Proceedings of The Physiological Society

University of Oxford (2011) Proc Physiol Soc 23, C59

Oral Communications

Effect of purinergic and cholinergic costimulation on rat airway contractility

B. Mounkaila2, E. Roux1,2

1. Adaptation cardiovasculaire
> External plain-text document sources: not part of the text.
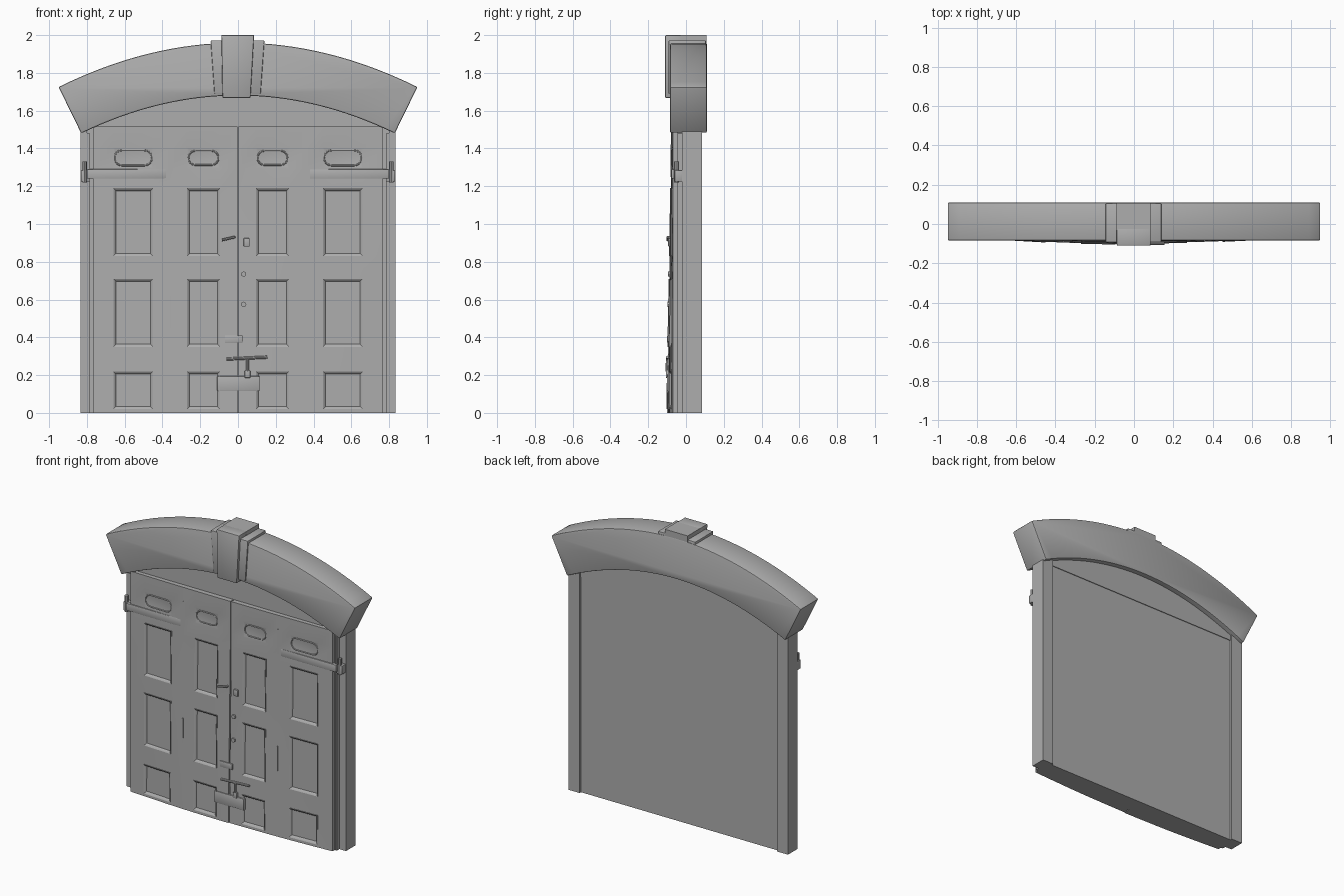
import bpy, bmesh, math

if "Cube" in bpy.data.objects:
    bpy.data.objects.remove(bpy.data.objects["Cube"])

GREY = (0.42, 0.42, 0.42, 1)
stone = bpy.data.materials.new("plain_grey")
stone.use_nodes = True
stone.diffuse_color = GREY
stone.node_tree.nodes["Principled BSDF"].inputs["Base Color"].default_value = GREY


def finish(obj, bevel=0):
    """Give an object its material, optional bevel and smooth shading."""
    obj.data.materials.append(stone)
    bpy.ops.object.select_all(action="DESELECT")
    obj.select_set(True)
    bpy.context.view_layer.objects.active = obj
    if bevel:
        mod = obj.modifiers.new("soft_edges", "BEVEL")
        mod.width, mod.segments, mod.limit_method = bevel, 2, "ANGLE"
        mod.angle_limit = math.radians(40)
        bpy.ops.object.modifier_apply(modifier=mod.name)
    bpy.ops.object.shade_smooth_by_angle(angle=math.radians(35))
    return obj


def from_bmesh(name, bm, bevel=0):
    bmesh.ops.recalc_face_normals(bm, faces=bm.faces)
    mesh = bpy.data.meshes.new(name)
    bm.to_mesh(mesh)
    bm.free()
    obj = bpy.data.objects.new(name, mesh)
    bpy.context.collection.objects.link(obj)
    return finish(obj, bevel)


def prism(name, outline, y0, y1, bevel=0):
    """Extrude an x-z outline from y0 to y1."""
    bm = bmesh.new()
    face = bm.faces.new([bm.verts.new((x, y0, z)) for x, z in outline])
    ext = bmesh.ops.extrude_face_region(bm, geom=[face], use_keep_orig=True)
    for v in ext["geom"]:
        if isinstance(v, bmesh.types.BMVert):
            v.co.y = y1
    return from_bmesh(name, bm, bevel)


def box(name, x0, x1, y0, y1, z0, z1, bevel=0):
    return prism(name, [(x0, z0), (x1, z0), (x1, z1), (x0, z1)], y0, y1, bevel)


def tube(name, points, radius, cyclic=False):
    curve = bpy.data.curves.new(name, "CURVE")
    curve.dimensions = "3D"
    curve.bevel_depth, curve.bevel_resolution = radius, 2
    curve.use_fill_caps = True
    spline = curve.splines.new("POLY")
    spline.points.add(len(points) - 1)
    for p, co in zip(spline.points, points):
        p.co = (*co, 1)
    spline.use_cyclic_u = cyclic
    obj = bpy.data.objects.new(name, curve)
    bpy.context.collection.objects.link(obj)
    bpy.ops.object.select_all(action="DESELECT")
    obj.select_set(True)
    bpy.context.view_layer.objects.active = obj
    bpy.ops.object.convert(target="MESH")
    return finish(bpy.context.object)


def bulge(x, z):
    """The doors swell forward toward the lower middle, the right leaf more."""
    swell = 0.008 + 0.018 * max(0, 1 - z / 1.2)
    return -swell * max(0, 1 - (x / 0.77) ** 2) * (1.2 if x < 0 else 1)


def front(x, z):
    return -0.07 + bulge(x, z)


# Arch stone curves
def inner(x):
    return 1.48 + 0.2 * (1 - (x / 0.83) ** 2)


def outer(x):
    return 1.96 - 0.235 * (x / 0.95) ** 2


N = 32
steps = [2 * i / N - 1 for i in range(N + 1)]
under = [(0.83 * t, inner(0.83 * t)) for t in steps]
over = [(0.95 * t, outer(0.95 * t)) for t in steps]
prism("arch", under + over[::-1], -0.085, 0.11, 0.008)

# Keystone: a wide low block, a proud face and a core running to the back
prism("keystone_wings", [(-0.145, 1.972), (0.14, 1.972), (0.12, 1.69), (-0.125, 1.69)],
      -0.093, 0.106, 0.006)
prism("keystone_face", [(-0.088, 2), (0.085, 2), (0.066, 1.667), (-0.082, 1.667)],
      -0.11, -0.02, 0.006)
box("keystone_core", -0.088, 0.085, -0.03, 0.108, 1.75, 2)

# Infill between the door heads and the arch
prism("tympanum", [(0.8, 1.48), (-0.8, 1.48)] + [(x * 0.97, z + 0.015) for x, z in under],
      -0.045, 0.075)

# Wall behind the doors, and the side posts
box("door_backing", -0.775, 0.775, -0.05, 0.07, 0, 1.505)
for side, s in (("left", 1), ("right", -1)):
    box(side + "_post", s * 0.75, s * 0.835, -0.02, 0.085, 0, 1.53)
    box(side + "_post_strip", s * 0.76, s * 0.785, -0.045, 0.0, 0, 1.5)


def door_leaf(name, s):
    """A framed door leaf: a grid with its panel cells moulded and sunk."""
    xs = [0.003, 0.095, 0.27, 0.36, 0.45, 0.66, 0.768]
    zs = [0, 0.02, 0.22, 0.35, 0.71, 0.83, 1.19, 1.295, 1.405, 1.515]
    bm = bmesh.new()
    grid = [[bm.verts.new((s * x, front(s * x, z), z)) for x in xs] for z in zs]
    panels, top_panels = [], []
    for j in range(len(zs) - 1):
        for i in range(len(xs) - 1):
            quad = [grid[j][i], grid[j][i + 1], grid[j + 1][i + 1], grid[j + 1][i]]
            f = bm.faces.new(quad if s > 0 else quad[::-1])
            if i in (1, 4) and j % 2 == 1:
                (top_panels if j == 7 else panels).append(f)
    edges = [e for e in bm.edges if e.is_boundary]
    # Each step of the moulding: inset width, then movement in y
    for cells, moves in ((panels, ((0.008, -0.004), (0.008, 0.004), (0.006, 0.01))),
                         (top_panels, ((0.01, 0.003),))):
        for width, dy in moves:
            bmesh.ops.inset_individual(bm, faces=cells, thickness=width, use_even_offset=True)
            for f in cells:
                for v in f.verts:
                    v.co.y += dy
    ext = bmesh.ops.extrude_edge_only(bm, edges=edges)["geom"]
    for v in ext:
        if isinstance(v, bmesh.types.BMVert):
            v.co.y = -0.03
    bmesh.ops.edgeloop_fill(bm, edges=[e for e in bm.edges if e.is_boundary])
    return from_bmesh(name, bm)


def oval(name, cx, cz, half, r):
    """A rounded slot rim on the upper door."""
    pts = []
    for end in (1, -1):
        for k in range(9):
            a = math.pi * (k / 8 - 0.5) + (0 if end > 0 else math.pi)
            x = cx + end * (half - r) + r * math.cos(a)
            pts.append((x, front(x, cz) + 0.004, cz + r * math.sin(a)))
    tube(name, pts, 0.005, True)


for side, s in (("left", 1), ("right", -1)):
    door_leaf(side + "_door", s)
    oval(side + "_inner_slot", s * 0.183, 1.35, 0.08, 0.038)
    oval(side + "_outer_slot", s * 0.555, 1.35, 0.1, 0.04)
    # Fold seams between the boards of each leaf
    for label, z0, z1 in (("upper", 1.25, 1.42), ("lower", 0.45, 0.62)):
        y = front(0.36 * s, z0)
        box(f"{side}_{label}_seam", s * 0.355, s * 0.363, y - 0.004, y + 0.01, z0, z1)
    # Strap hinge and its pin
    prism(side + "_strap", [(s * x, z) for x, z in
                            ((0.38, 1.24), (0.8, 1.24), (0.8, 1.29), (0.38, 1.29))],
          -0.0775, -0.055, 0.003)
    box(side + "_hinge_block", s * 0.785, s * 0.832, -0.06, -0.015, 1.225, 1.285, 0.004)
    tube(side + "_hinge_pin", [(s * 0.812, -0.052, 1.22), (s * 0.812, -0.052, 1.33)], 0.012)

# Handle, lock and small knobs near the middle
y = front(0, 0.9)
tube("door_handle", [(-0.02, y, 0.93), (-0.02, y - 0.015, 0.93), (-0.085, y - 0.015, 0.915)], 0.007)
box("lock_case", 0.03, 0.062, y - 0.012, y + 0.01, 0.88, 0.925, 0.004)
for name, z in (("upper_knob", 0.735), ("lower_knob", 0.575)):
    y = front(0.03, z)
    tube(name, [(0.03, y + 0.01, z), (0.03, y - 0.01, z)], 0.014)

# Letter plate, hasp plate, sliding bolt and padlock at the bottom
y = front(0, 0.3)
box("small_plate", -0.07, 0.025, y - 0.008, y + 0.01, 0.37, 0.41, 0.003)
tube("sliding_bolt", [(-0.06, y - 0.007, 0.285), (0.155, y - 0.007, 0.295)], 0.008)
tube("bolt_stem", [(0.05, y - 0.007, 0.29), (0.05, y - 0.009, 0.22)], 0.008)
box("padlock", 0.035, 0.065, y - 0.015, y + 0.005, 0.185, 0.225, 0.004)
box("hasp_plate", -0.11, 0.115, y - 0.01, y + 0.01, 0.115, 0.195, 0.004)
Airway contractility plays a key role in obstructive respiratory dysfunctions. In airways, extracellular ATP can be coreleased with ACh. In isolated airways, cholinergic stimulation induces a short-time contraction followed by a slow delayed contraction [1]. Extracellular ATP alone induces a transitory contractile response [2]. The aim of this study was to investigate the combined effect of extracellular ATP (10µM) and cholinergic stimulation on the dynamics of airway contraction. Isometric tension was measured on tracheal (T), extra- (EB) and intrapulmonary (IB) bronchial rings form rats (Wistar, 8-15 week-old). The short-time phase was studied by simultaneous stimulation by ATP and low (0.3µM) and high (10µM) Carbachol (CCh) vs. CCh alone. Tension was expressed as % of reference contraction to 1mM ACh, and characterized by its maximal value (Fmax) and half-time to Fmax (T50). The delayed phase was studied by applying ATP on CCh-precontracted airways. Indo-1 fluorimetry was used to determine [Ca2+]i peak and plateau values and, when occurring, oscillation frequency in freshly isolated T myocytes costimulated with ATP and ACh (10µM) vs. ACh alone. Values are mean±SEM, compared by ANOVA. Significance was P<0.05. In T, EP and IP, costimulation with ATP+low CCh vs. low CCh significantly increased Fmax and decreased T50 (n=5). Fmax (CCh vs. CCh+ATP) was T: 22±18% vs. 34±5%; EB: 16±6% vs. 35±4% and IB: 15±4% vs. 56±4%. T50 (CCh vs. CCh+ATP) was T: 51±13s vs. 13±2s; EB: 34±7s vs. 5±3 and IB: 61±16s vs. 14±3s. ATP+high CCh vs. high CCh increased Fmax en T and EP, but not in IP rings, and did not modify T50 (n=8). Fmax (CCh vs. CCh+ATP) was T: 68±7% vs. 79±12% and EB: 81±13% vs. 97±13%. In myocytes, costimulation by ATP+ACh (n=42) vs. ACh alone (n=30) increased the peak and plateau values, but not the oscillation frequency. Peak and plateau values (ACh vs. ATP+ACh) were 446±52 nM vs. 633±50 nM and 25±29 nM vs. 53±48 nM, respectively. In CCh-precontracted rings (n=6), ATP induced a small transient contraction followed in T and EP but not IP by a progressive relaxation. Drop in tension 90 min after ATP vs. CCh alone was T: 57.1±0.86 %; EP: 42.7±8.06 %. The effect of ATP was not modified in the absence of epithelium (n=7). RB2 (P2Y antagonist) decreased the effect of ATP in EP and IP but not in T. alpha-beta-methylATP (P2X agonist) mimicked the effect of ATP in T and EB but not in IB. Adenosine had no effect. These data show that extracellular ATP has complex effects which depend on time and the position in the bronchial tree. It enhances the cholinergic short-time contraction by increasing the Ca2+ signal, and partially relaxes the sustained contraction in T and EB. They suggest that ATP acts directly on smooth muscle via P2X (in T and EP) and P2Y receptors (in EP and IB).

Where applicable, experiments conform with Society ethical requirements